- **Input for this task**
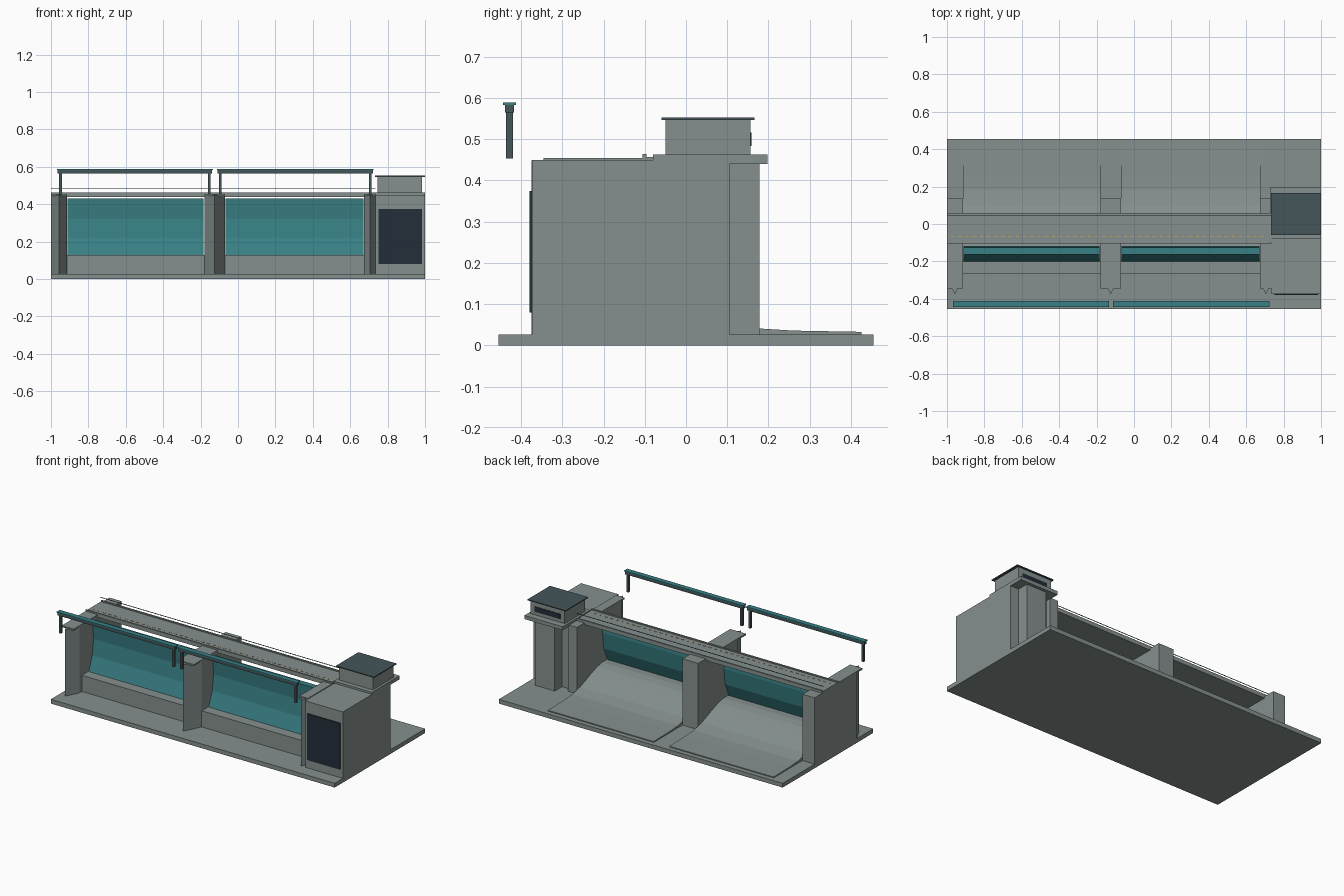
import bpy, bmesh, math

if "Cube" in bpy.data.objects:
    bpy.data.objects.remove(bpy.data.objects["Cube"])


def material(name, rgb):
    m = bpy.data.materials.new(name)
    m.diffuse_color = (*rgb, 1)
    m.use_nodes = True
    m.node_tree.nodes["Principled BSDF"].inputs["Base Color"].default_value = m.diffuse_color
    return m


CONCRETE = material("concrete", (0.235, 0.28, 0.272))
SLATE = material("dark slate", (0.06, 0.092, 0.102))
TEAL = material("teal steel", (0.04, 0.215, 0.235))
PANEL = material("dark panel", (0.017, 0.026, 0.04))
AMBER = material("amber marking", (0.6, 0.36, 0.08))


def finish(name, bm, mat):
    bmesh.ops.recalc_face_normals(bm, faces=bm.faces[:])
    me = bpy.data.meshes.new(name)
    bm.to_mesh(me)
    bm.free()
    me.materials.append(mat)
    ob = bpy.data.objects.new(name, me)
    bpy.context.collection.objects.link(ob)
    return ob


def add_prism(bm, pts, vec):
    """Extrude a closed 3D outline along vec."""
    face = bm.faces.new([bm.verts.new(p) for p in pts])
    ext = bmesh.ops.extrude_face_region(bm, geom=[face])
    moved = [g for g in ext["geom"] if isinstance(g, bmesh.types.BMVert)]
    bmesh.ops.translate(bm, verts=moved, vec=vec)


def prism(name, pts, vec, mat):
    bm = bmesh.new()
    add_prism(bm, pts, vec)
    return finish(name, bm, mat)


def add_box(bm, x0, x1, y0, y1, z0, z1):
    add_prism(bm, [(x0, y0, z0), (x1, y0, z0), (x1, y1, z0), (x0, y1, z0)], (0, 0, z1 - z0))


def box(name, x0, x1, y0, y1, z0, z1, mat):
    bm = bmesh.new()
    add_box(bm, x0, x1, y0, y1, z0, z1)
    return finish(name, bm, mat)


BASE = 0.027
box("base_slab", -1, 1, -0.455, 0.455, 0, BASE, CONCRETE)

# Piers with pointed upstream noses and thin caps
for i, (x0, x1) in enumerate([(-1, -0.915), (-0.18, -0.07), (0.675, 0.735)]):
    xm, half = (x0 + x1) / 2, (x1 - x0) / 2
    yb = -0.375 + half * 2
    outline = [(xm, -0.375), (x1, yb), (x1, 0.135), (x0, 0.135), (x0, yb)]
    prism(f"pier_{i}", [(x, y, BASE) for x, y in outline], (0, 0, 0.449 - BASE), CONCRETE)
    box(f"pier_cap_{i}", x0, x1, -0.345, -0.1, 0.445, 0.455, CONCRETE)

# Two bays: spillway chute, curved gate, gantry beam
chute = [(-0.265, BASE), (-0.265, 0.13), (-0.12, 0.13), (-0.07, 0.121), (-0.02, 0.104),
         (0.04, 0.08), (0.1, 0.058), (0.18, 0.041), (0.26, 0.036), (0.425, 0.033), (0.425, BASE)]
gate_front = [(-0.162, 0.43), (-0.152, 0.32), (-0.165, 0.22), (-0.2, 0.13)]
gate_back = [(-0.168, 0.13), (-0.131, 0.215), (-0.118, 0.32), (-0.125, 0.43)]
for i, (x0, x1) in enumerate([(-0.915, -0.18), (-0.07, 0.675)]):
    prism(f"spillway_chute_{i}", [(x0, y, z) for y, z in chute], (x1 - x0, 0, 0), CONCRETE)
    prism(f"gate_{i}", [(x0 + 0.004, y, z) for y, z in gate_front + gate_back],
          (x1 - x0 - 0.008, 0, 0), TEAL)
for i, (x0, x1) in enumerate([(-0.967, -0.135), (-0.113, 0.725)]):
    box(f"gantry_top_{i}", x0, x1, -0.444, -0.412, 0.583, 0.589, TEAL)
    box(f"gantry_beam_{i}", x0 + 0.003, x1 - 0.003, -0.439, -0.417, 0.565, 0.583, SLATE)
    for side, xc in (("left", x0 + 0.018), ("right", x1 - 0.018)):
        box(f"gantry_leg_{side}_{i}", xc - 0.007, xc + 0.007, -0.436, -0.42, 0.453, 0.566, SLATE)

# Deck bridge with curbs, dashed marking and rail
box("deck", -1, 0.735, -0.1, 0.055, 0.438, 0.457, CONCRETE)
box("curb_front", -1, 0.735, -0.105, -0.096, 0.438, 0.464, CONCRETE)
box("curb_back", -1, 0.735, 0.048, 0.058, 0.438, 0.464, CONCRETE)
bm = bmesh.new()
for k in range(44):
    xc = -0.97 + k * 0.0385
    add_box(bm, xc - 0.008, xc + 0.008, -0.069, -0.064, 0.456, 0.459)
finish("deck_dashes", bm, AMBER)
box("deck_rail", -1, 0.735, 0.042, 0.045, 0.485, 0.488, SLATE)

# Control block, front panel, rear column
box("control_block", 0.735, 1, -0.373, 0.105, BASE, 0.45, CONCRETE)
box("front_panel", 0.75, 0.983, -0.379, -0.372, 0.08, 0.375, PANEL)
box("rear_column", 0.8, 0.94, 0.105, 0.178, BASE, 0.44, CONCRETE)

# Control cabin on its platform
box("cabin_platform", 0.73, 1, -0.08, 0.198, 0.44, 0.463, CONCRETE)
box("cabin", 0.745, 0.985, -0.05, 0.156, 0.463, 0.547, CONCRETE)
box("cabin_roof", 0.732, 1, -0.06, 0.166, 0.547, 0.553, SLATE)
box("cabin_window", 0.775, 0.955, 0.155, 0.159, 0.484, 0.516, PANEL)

- **Task instructions**
Would you output, from the records above, exactly the run of lines that starts at the line containing "0, z1 - z0))" and ends at the line containing "# Piers with", and only that run?

- **Solution for this task**
    add_prism(bm, [(x0, y0, z0), (x1, y0, z0), (x1, y1, z0), (x0, y1, z0)], (0, 0, z1 - z0))


def box(name, x0, x1, y0, y1, z0, z1, mat):
    bm = bmesh.new()
    add_box(bm, x0, x1, y0, y1, z0, z1)
    return finish(name, bm, mat)


BASE = 0.027
box("base_slab", -1, 1, -0.455, 0.455, 0, BASE, CONCRETE)

# Piers with pointed upstream noses and thin caps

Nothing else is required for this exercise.